▶ _Aim of the exercise_: Print the entries exactly as they appear, and omit any images.

Recorded data:
----
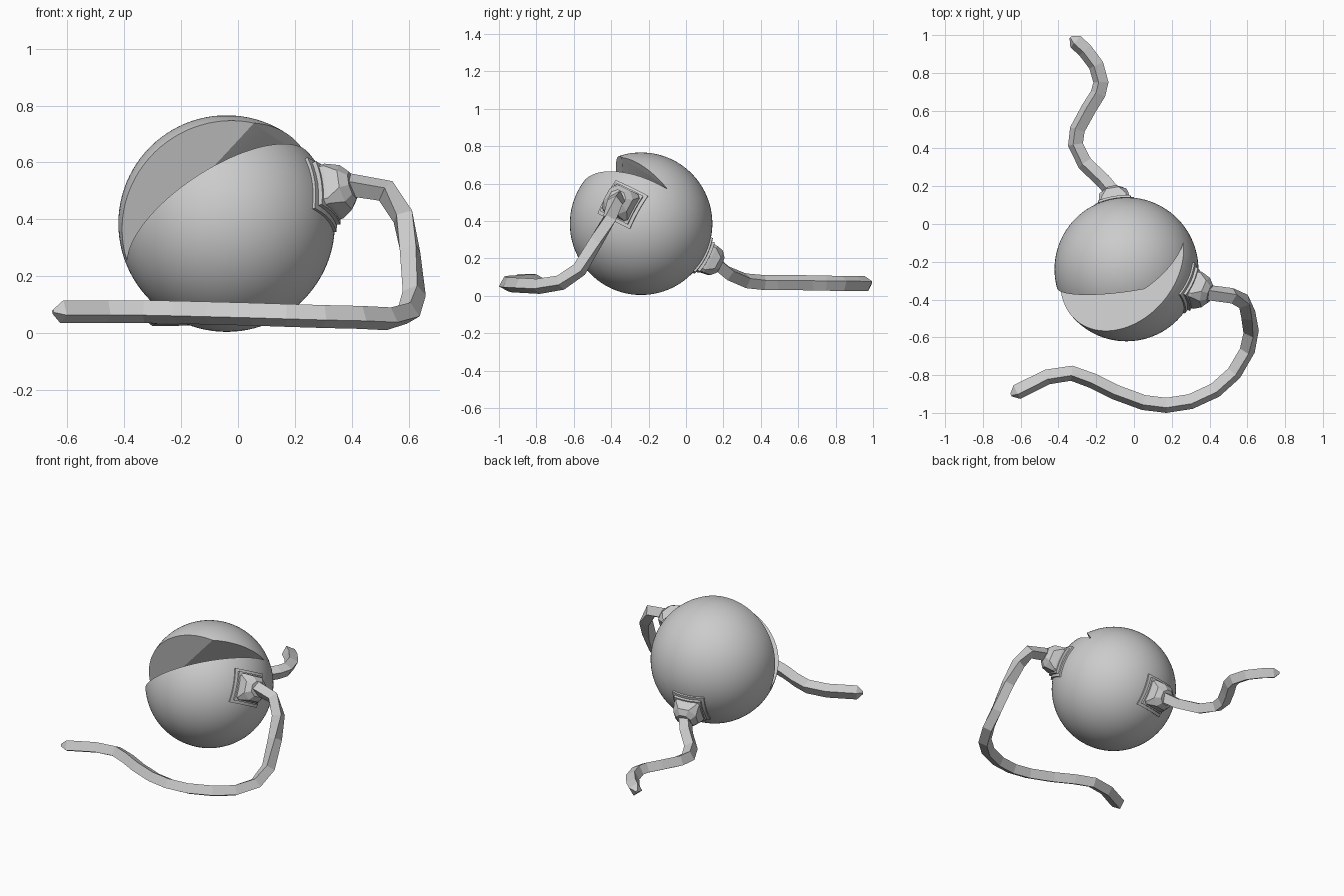
import bpy, bmesh, math
from mathutils import Vector, Matrix

cube = bpy.data.objects.get("Cube")
if cube:
    bpy.data.objects.remove(cube)

CENTER = Vector((-0.04, -0.24, 0.385))
RADIUS = 0.381

grey = bpy.data.materials.new("plain grey")
grey.use_nodes = True
grey.diffuse_color = (0.6, 0.6, 0.6, 1)
grey.node_tree.nodes["Principled BSDF"].inputs["Base Color"].default_value = (0.6, 0.6, 0.6, 1)


def finish(name, bm, smooth=False):
    bmesh.ops.recalc_face_normals(bm, faces=bm.faces)
    mesh = bpy.data.meshes.new(name)
    bm.to_mesh(mesh)
    bm.free()
    mesh.materials.append(grey)
    ob = bpy.data.objects.new(name, mesh)
    bpy.context.scene.collection.objects.link(ob)
    if smooth:
        bpy.ops.object.select_all(action="DESELECT")
        ob.select_set(True)
        bpy.context.view_layer.objects.active = ob
        bpy.ops.object.shade_smooth_by_angle(angle=math.radians(25))
    return ob


# Ball split into two jaws, each a sphere trimmed and capped by planes
def jaw(name, cuts):
    bm = bmesh.new()
    bmesh.ops.create_uvsphere(bm, u_segments=96, v_segments=48, radius=RADIUS)
    for normal, dist in cuts:
        n = Vector(normal).normalized()
        cut = bmesh.ops.bisect_plane(bm, geom=bm.verts[:] + bm.edges[:] + bm.faces[:], dist=1e-5,
                                     plane_co=n * dist, plane_no=n, clear_outer=True)
        edges = [e for e in cut["geom_cut"] if isinstance(e, bmesh.types.BMEdge) and e.is_boundary]
        bmesh.ops.contextual_create(bm, geom=edges)
    bmesh.ops.translate(bm, verts=bm.verts, vec=CENTER)
    return finish(name, bm, True)


lip = Vector((-0.502, 0.408, 0.762))
jaw("lower_ball", [(lip, 0.047)])
jaw("upper_ball", [(-lip, -0.047), ((0.142, -0.969, -0.197), 0.045), ((0.474, -0.732, -0.489), -0.051)])


# Join closed rings of points into a capped solid
def loft(name, rings):
    bm = bmesh.new()
    loops = [[bm.verts.new(p) for p in ring] for ring in rings]
    for a, b in zip(loops, loops[1:]):
        for i in range(len(a)):
            j = (i + 1) % len(a)
            bm.faces.new((a[i], a[j], b[j], b[i]))
    bm.faces.new(loops[0])
    bm.faces.new(loops[-1])
    return finish(name, bm)


# Socket: two curved square plates hugging the ball and a chamfered plug body
def socket(prefix, direction, roll):
    d = Vector(direction).normalized()
    side = d.cross(Vector((0, 0, 1))).normalized()
    up = side.cross(d)
    frame = Matrix((side, up, d)).transposed() @ Matrix.Rotation(math.radians(roll), 3, "Z")
    for label, half, radius in (("outer", 0.103, 0.392), ("inner", 0.088, 0.407)):
        bm = bmesh.new()
        bmesh.ops.create_grid(bm, x_segments=6, y_segments=6, size=half)
        for v in bm.verts:
            v.co.z = math.sqrt(radius ** 2 - v.co.x ** 2 - v.co.y ** 2)
            v.co = CENTER + frame @ v.co
        plate = finish(f"{prefix}_{label}_plate", bm)
        if plate.data.polygons[0].normal.dot(d) < 0:
            plate.data.flip_normals()
        solid = plate.modifiers.new("thickness", "SOLIDIFY")
        solid.thickness, solid.offset = 0.03, -1
    rings = []
    for dist, half, cut in ((0.36, 0.08, 0.015), (0.41, 0.08, 0.015), (0.455, 0.074, 0.04), (0.482, 0.045, 0.025)):
        k = half - cut
        corners = ((half, -k), (half, k), (k, half), (-k, half), (-half, k), (-half, -k), (-k, -half), (k, -half))
        rings.append([CENTER + frame @ Vector((x, y, dist)) for x, y in corners])
    loft(f"{prefix}_plug", rings)


# Cable: tilted square section swept along a path, ending in a blunt point
def cable(name, path):
    pts = [Vector(p) for p in path]
    last = (pts[-1] - pts[-2]).normalized()
    pts.append(pts[-1] + last * 0.035)
    rings = []
    for i, p in enumerate(pts):
        before = (p - pts[max(i - 1, 0)]).normalized()
        after = (pts[min(i + 1, len(pts) - 1)] - p).normalized()
        t = (before + after).normalized()
        side = t.cross(Vector((0, 0, 1))).normalized()
        up = side.cross(t)
        r = 0.008 if i == len(pts) - 1 else 0.042
        angles = [math.radians(17 + 90 * k) for k in range(4)]
        rings.append([p + (side * math.cos(a) + up * math.sin(a)) * r for a in angles])
    loft(name, rings)


socket("front", (0.92, -0.27, 0.28), 25)
socket("back", (-0.15, 0.876, -0.46), 0)

cable("front_cable", [
    (0.37, -0.36, 0.525), (0.52, -0.38, 0.50), (0.58, -0.41, 0.41), (0.605, -0.48, 0.29),
    (0.62, -0.57, 0.14), (0.60, -0.67, 0.07), (0.53, -0.79, 0.05), (0.43, -0.88, 0.055),
    (0.30, -0.94, 0.058), (0.17, -0.96, 0.062), (0.05, -0.945, 0.066), (-0.10, -0.89, 0.07),
    (-0.22, -0.83, 0.073), (-0.33, -0.79, 0.075), (-0.46, -0.81, 0.075), (-0.62, -0.89, 0.075)])
cable("back_cable", [
    (-0.11, 0.165, 0.17), (-0.16, 0.225, 0.12), (-0.26, 0.32, 0.08), (-0.31, 0.42, 0.07),
    (-0.30, 0.50, 0.07), (-0.24, 0.61, 0.07), (-0.19, 0.69, 0.068), (-0.175, 0.75, 0.067),
    (-0.20, 0.84, 0.066), (-0.26, 0.92, 0.065), (-0.31, 0.965, 0.065)])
----
▶ _Output_:
import bpy, bmesh, math
from mathutils import Vector, Matrix

cube = bpy.data.objects.get("Cube")
if cube:
    bpy.data.objects.remove(cube)

CENTER = Vector((-0.04, -0.24, 0.385))
RADIUS = 0.381

grey = bpy.data.materials.new("plain grey")
grey.use_nodes = True
grey.diffuse_color = (0.6, 0.6, 0.6, 1)
grey.node_tree.nodes["Principled BSDF"].inputs["Base Color"].default_value = (0.6, 0.6, 0.6, 1)


def finish(name, bm, smooth=False):
    bmesh.ops.recalc_face_normals(bm, faces=bm.faces)
    mesh = bpy.data.meshes.new(name)
    bm.to_mesh(mesh)
    bm.free()
    mesh.materials.append(grey)
    ob = bpy.data.objects.new(name, mesh)
    bpy.context.scene.collection.objects.link(ob)
    if smooth:
        bpy.ops.object.select_all(action="DESELECT")
        ob.select_set(True)
        bpy.context.view_layer.objects.active = ob
        bpy.ops.object.shade_smooth_by_angle(angle=math.radians(25))
    return ob


# Ball split into two jaws, each a sphere trimmed and capped by planes
def jaw(name, cuts):
    bm = bmesh.new()
    bmesh.ops.create_uvsphere(bm, u_segments=96, v_segments=48, radius=RADIUS)
    for normal, dist in cuts:
        n = Vector(normal).normalized()
        cut = bmesh.ops.bisect_plane(bm, geom=bm.verts[:] + bm.edges[:] + bm.faces[:], dist=1e-5,
                                     plane_co=n * dist, plane_no=n, clear_outer=True)
        edges = [e for e in cut["geom_cut"] if isinstance(e, bmesh.types.BMEdge) and e.is_boundary]
        bmesh.ops.contextual_create(bm, geom=edges)
    bmesh.ops.translate(bm, verts=bm.verts, vec=CENTER)
    return finish(name, bm, True)


lip = Vector((-0.502, 0.408, 0.762))
jaw("lower_ball", [(lip, 0.047)])
jaw("upper_ball", [(-lip, -0.047), ((0.142, -0.969, -0.197), 0.045), ((0.474, -0.732, -0.489), -0.051)])


# Join closed rings of points into a capped solid
def loft(name, rings):
    bm = bmesh.new()
    loops = [[bm.verts.new(p) for p in ring] for ring in rings]
    for a, b in zip(loops, loops[1:]):
        for i in range(len(a)):
            j = (i + 1) % len(a)
            bm.faces.new((a[i], a[j], b[j], b[i]))
    bm.faces.new(loops[0])
    bm.faces.new(loops[-1])
    return finish(name, bm)


# Socket: two curved square plates hugging the ball and a chamfered plug body
def socket(prefix, direction, roll):
    d = Vector(direction).normalized()
    side = d.cross(Vector((0, 0, 1))).normalized()
    up = side.cross(d)
    frame = Matrix((side, up, d)).transposed() @ Matrix.Rotation(math.radians(roll), 3, "Z")
    for label, half, radius in (("outer", 0.103, 0.392), ("inner", 0.088, 0.407)):
        bm = bmesh.new()
        bmesh.ops.create_grid(bm, x_segments=6, y_segments=6, size=half)
        for v in bm.verts:
            v.co.z = math.sqrt(radius ** 2 - v.co.x ** 2 - v.co.y ** 2)
            v.co = CENTER + frame @ v.co
        plate = finish(f"{prefix}_{label}_plate", bm)
        if plate.data.polygons[0].normal.dot(d) < 0:
            plate.data.flip_normals()
        solid = plate.modifiers.new("thickness", "SOLIDIFY")
        solid.thickness, solid.offset = 0.03, -1
    rings = []
    for dist, half, cut in ((0.36, 0.08, 0.015), (0.41, 0.08, 0.015), (0.455, 0.074, 0.04), (0.482, 0.045, 0.025)):
        k = half - cut
        corners = ((half, -k), (half, k), (k, half), (-k, half), (-half, k), (-half, -k), (-k, -half), (k, -half))
        rings.append([CENTER + frame @ Vector((x, y, dist)) for x, y in corners])
    loft(f"{prefix}_plug", rings)


# Cable: tilted square section swept along a path, ending in a blunt point
def cable(name, path):
    pts = [Vector(p) for p in path]
    last = (pts[-1] - pts[-2]).normalized()
    pts.append(pts[-1] + last * 0.035)
    rings = []
    for i, p in enumerate(pts):
        before = (p - pts[max(i - 1, 0)]).normalized()
        after = (pts[min(i + 1, len(pts) - 1)] - p).normalized()
        t = (before + after).normalized()
        side = t.cross(Vector((0, 0, 1))).normalized()
        up = side.cross(t)
        r = 0.008 if i == len(pts) - 1 else 0.042
        angles = [math.radians(17 + 90 * k) for k in range(4)]
        rings.append([p + (side * math.cos(a) + up * math.sin(a)) * r for a in angles])
    loft(name, rings)


socket("front", (0.92, -0.27, 0.28), 25)
socket("back", (-0.15, 0.876, -0.46), 0)

cable("front_cable", [
    (0.37, -0.36, 0.525), (0.52, -0.38, 0.50), (0.58, -0.41, 0.41), (0.605, -0.48, 0.29),
    (0.62, -0.57, 0.14), (0.60, -0.67, 0.07), (0.53, -0.79, 0.05), (0.43, -0.88, 0.055),
    (0.30, -0.94, 0.058), (0.17, -0.96, 0.062), (0.05, -0.945, 0.066), (-0.10, -0.89, 0.07),
    (-0.22, -0.83, 0.073), (-0.33, -0.79, 0.075), (-0.46, -0.81, 0.075), (-0.62, -0.89, 0.075)])
cable("back_cable", [
    (-0.11, 0.165, 0.17), (-0.16, 0.225, 0.12), (-0.26, 0.32, 0.08), (-0.31, 0.42, 0.07),
    (-0.30, 0.50, 0.07), (-0.24, 0.61, 0.07), (-0.19, 0.69, 0.068), (-0.175, 0.75, 0.067),
    (-0.20, 0.84, 0.066), (-0.26, 0.92, 0.065), (-0.31, 0.965, 0.065)])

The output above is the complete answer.